There is something intriguing about being able to build a home that is cute, affordable and eco-friendly.
I first became interested in tiny homes when I decided to entertain my mother’s idea about watching HGTV’s “Tiny House, Big Living.” She is obsessed with home and garden design shows and has done everything in her power to get me to follow suit. In the summer of 2018, she finally succeeded.
Together, my mother and I watched countless episodes of people searching for the perfect tiny homes across the US. Some of them were less-than-ideal, with cramped spaces and no storage (that’s a no from me, dawg). But others were fantastic, boasting high ceilings, natural light and beautiful views. It’s amazing how much you can do with an 8′ x 40′ space!

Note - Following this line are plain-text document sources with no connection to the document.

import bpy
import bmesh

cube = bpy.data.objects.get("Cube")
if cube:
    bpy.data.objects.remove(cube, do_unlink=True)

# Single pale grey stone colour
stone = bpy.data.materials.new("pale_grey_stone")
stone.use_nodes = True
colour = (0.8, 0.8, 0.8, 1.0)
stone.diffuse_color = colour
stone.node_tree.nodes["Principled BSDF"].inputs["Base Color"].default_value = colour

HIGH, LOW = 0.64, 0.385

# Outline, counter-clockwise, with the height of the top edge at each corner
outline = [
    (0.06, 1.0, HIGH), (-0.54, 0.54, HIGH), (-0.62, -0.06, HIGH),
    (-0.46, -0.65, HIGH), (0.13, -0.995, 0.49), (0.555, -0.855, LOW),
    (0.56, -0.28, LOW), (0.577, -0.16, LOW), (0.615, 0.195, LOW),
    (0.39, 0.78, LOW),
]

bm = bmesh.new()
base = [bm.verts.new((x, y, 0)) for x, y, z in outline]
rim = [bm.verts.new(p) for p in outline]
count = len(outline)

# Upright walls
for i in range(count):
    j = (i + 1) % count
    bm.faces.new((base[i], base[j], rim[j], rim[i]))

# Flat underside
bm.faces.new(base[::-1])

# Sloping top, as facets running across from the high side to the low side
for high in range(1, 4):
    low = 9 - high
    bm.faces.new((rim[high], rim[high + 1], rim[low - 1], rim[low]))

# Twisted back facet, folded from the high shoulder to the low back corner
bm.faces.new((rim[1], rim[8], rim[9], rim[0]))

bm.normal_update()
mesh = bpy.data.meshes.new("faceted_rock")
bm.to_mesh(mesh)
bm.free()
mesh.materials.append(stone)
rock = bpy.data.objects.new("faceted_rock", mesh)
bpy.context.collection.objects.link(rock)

I decided to strengthen my knowledge about tiny homes by finding a YouTube channel dedicated to documenting the tiny home movement around the world. “Living Big in a Tiny House” was started by Bryce Langston, a New Zealand-born creative and environmentalist with a passion for small spaces. Langston’s channel has taken me from Arkansas, U.S., where a professional violinist built her dream home/concert space, to Queensland, Australia where recent college grads built their first eco-conscious home for only $12,000! Through watching Langston’s videos, I’ve been challenged to consider the many ways that we can be economical and environmentally-friendly while remaining comfortable and cozy.
I feel like tiny homes are perfect for millennials. (Oh no, here’s yet another “millennial movement” to keep track of). Hear me out: With a tiny home, you don’t always have to pay property tax, especially if your home is built on a camper or an RV. If you do have to pay property tax, it’s nowhere near as high as if you owned a full-sized home. In general, they’re cheaper than full-sized homes. Secondly, because tiny homes aren’t always permanent structures, it’s easy to move around, and you can take your whole home with you! If you don’t have kids – or Tibetan mastiffs – to worry about, tiny homes still offer plenty of space to carry out your daily tasks. They aren’t that bad, especially if you’ve ever lived in an apartment in New York City. Tiny homes are also great for the eco-conscious person (the earth is dying, people!). Some are fitted with solar panels and off-grid water systems that allow for water conservation. Don’t worry, with the energy you save from owning a tiny home, you can afford to be connected to city water if managing your own water system sounds daunting.
Through a quick search on the internet, I found so many resources available to people interested in starting their own tiny home journeys. They’re especially helpful because moving into a tiny home is not always an easy switch. There’s a lot to consider: Though you technically have everything you need in a tiny home, the adjustment to having less physical space can be a tricky one. You have to be creative about storage, plumbing and hosting guests (basically, if you enjoy throwing extravagant parties or you have an African family that frequently visits, a tiny home isn’t for you). Also, if you don’t know someone who can give you a piece of their land for free, buying or renting the space to build your tiny home on isn’t always cheap. The largest thing to consider is the overall investment. Tiny homes are great if you plan to own them for a long time or if you do not foresee any issues with selling them. If you’re constantly on the go or plan to move abroad in the future, they might not be the right fit.
Everything has its upsides and downsides, but the shows I’ve watched and blogs I’ve read prove that tiny home living is indeed possible and enjoyable when all your ducks line up. They also offer a possible new solution to the housing crises we have going on around the world.
I’d definitely like to try living in a tiny house for a while to really feel out the experience for myself. It might be the perfect fit…it might not. What are your thoughts on the movement? Would you ever live in a tiny home?